But during his time of virtual death, the Lord was busy. He appeared in a vision to Ananias, who was a believer in Jesus, asking him to find Saul and lay hands on him so his blindness could be healed.
Ananias didn’t think this sounded like a good idea, because Saul’s reputation had preceded him. No doubt he had been bracing himself for the persecution that was coming his way. Possibly he was in hiding or had made escape plans of his own.
But the Lord answered his protests and assured him that this was part of the divine plan. Ananias responded like a true disciple. Jesus said “Go” so he went. Disciples know how to respond to Jesus’ voice. “Here I am Lord.”
That’s when Saul rose from the dead, becoming Paul.
The Final Eye Witness
The appearances of Christ didn’t end with his ascension. They ended with this final resurrection appearance, when he called to Saul on the Damascus road.

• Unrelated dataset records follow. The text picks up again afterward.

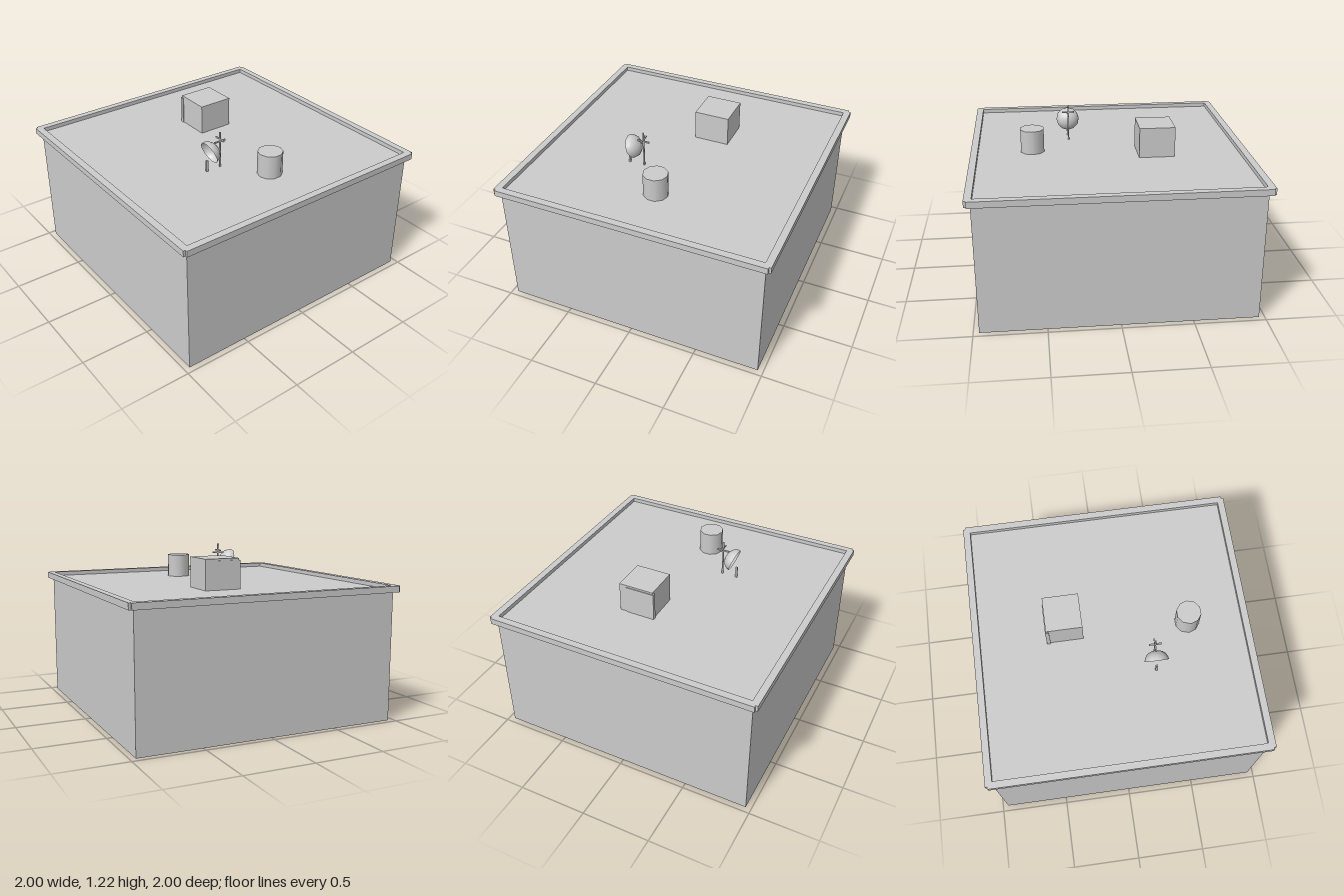
import * as THREE from 'three';

const grey = new THREE.MeshStandardMaterial({ color: 0xcccccc });
const greyOpen = new THREE.MeshStandardMaterial({ color: 0xcccccc, side: THREE.DoubleSide });

function addMesh(parent, name, geometry, x, y, z, material = grey) {
  const mesh = new THREE.Mesh(geometry, material);
  mesh.name = name;
  mesh.position.set(x, y, z);
  parent.add(mesh);
  return mesh;
}

// Box given by its lower and upper corners
function addBox(parent, name, [x0, y0, z0], [x1, y1, z1]) {
  return addMesh(parent, name, new THREE.BoxGeometry(x1 - x0, y1 - y0, z1 - z0),
    (x0 + x1) / 2, (y0 + y1) / 2, (z0 + z1) / 2);
}

// Square frame with a small notch cut from each outer corner
function rimGeometry(outer, notch, inner, height) {
  const n = outer - notch;
  const points = [];
  for (let i = 0; i < 4; i++) {
    const corner = new THREE.Vector2();
    for (const [x, y] of [[outer, n], [n, n], [n, outer]]) {
      points.push(new THREE.Vector2(x, y).rotateAround(corner, i * Math.PI / 2));
    }
  }
  const shape = new THREE.Shape(points);
  shape.holes.push(new THREE.Path([[-1, -1], [-1, 1], [1, 1], [1, -1]]
    .map(([x, y]) => new THREE.Vector2(x * inner, y * inner))));
  return new THREE.ExtrudeGeometry(shape, { depth: height, bevelEnabled: false })
    .rotateX(-Math.PI / 2);
}

export function createModel() {
  const model = new THREE.Group();
  model.name = 'flatRoofBuilding';
  const roofY = 0.945;

  // Walls, with the roof deck as the upper face
  addBox(model, 'walls', [-0.96, 0, -0.96], [0.96, roofY, 0.96]);
  addMesh(model, 'roofRim', rimGeometry(1, 0.016, 0.95, 0.045), 0, 0.93, 0);

  // Rooftop hut with a thin side panel
  const hut = new THREE.Group();
  hut.name = 'rooftopHut';
  addBox(hut, 'hutBody', [-0.466, roofY, -0.257], [-0.208, 1.164, 0.002]);
  addBox(hut, 'hutPanel', [-0.472, roofY, -0.205], [-0.446, 1.15, 0.01]);
  model.add(hut);

  // Water tank
  addMesh(model, 'waterTank', new THREE.CylinderGeometry(0.089, 0.089, 1.117 - roofY, 10),
    0.553, (1.117 + roofY) / 2, -0.027);

  // Dish: shallow open bowl tilted slightly downward, with its short post
  const profile = [];
  for (let i = 0; i <= 5; i++) {
    const a = i / 5 * Math.PI / 2;
    profile.push(new THREE.Vector2(0.086 * Math.sin(a), -0.072 * Math.cos(a)));
  }
  const dish = addMesh(model, 'dish', new THREE.LatheGeometry(profile, 12), 0.275, 1.083, 0.289, greyOpen);
  dish.rotation.x = 1.936;
  addBox(model, 'dishPost', [0.268, roofY, 0.302], [0.282, 1.03, 0.316]);

  // Aerial mast with two crossed bars
  const aerial = new THREE.Group();
  aerial.name = 'aerial';
  addBox(aerial, 'mast', [0.27, roofY, 0.191], [0.28, 1.215, 0.201]);
  addBox(aerial, 'sideBar', [0.23, 1.157, 0.191], [0.32, 1.167, 0.201]);
  addBox(aerial, 'foreBar', [0.27, 1.14, 0.15], [0.28, 1.15, 0.242]);
  model.add(aerial);

  return model;
}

This appearance didn’t thrill the one who saw it, like his other appearances had given hope to so many others. It blinded him so that he could come to his senses and believe. Saul the killer became Paul the apostle, called to preach the gospel to the known world of his day.
Reflecting on the resurrection of his Lord, Paul doesn’t simply state the doctrine, but includes his own experience:
“That he was buried, that he was raised on the third day in accordance with the Scriptures, and that he appeared to Cephas, then to the twelve. Then he appeared to more than five hundred brothers at one time, most of whom are still alive, though some have fallen asleep. Then he appeared to James, then to all the apostles.”
Perhaps this is where Paul paused and took a deep breath,
“Last of all, as to one untimely born, he appeared also to me.”
1 Corinthians 15:4-8.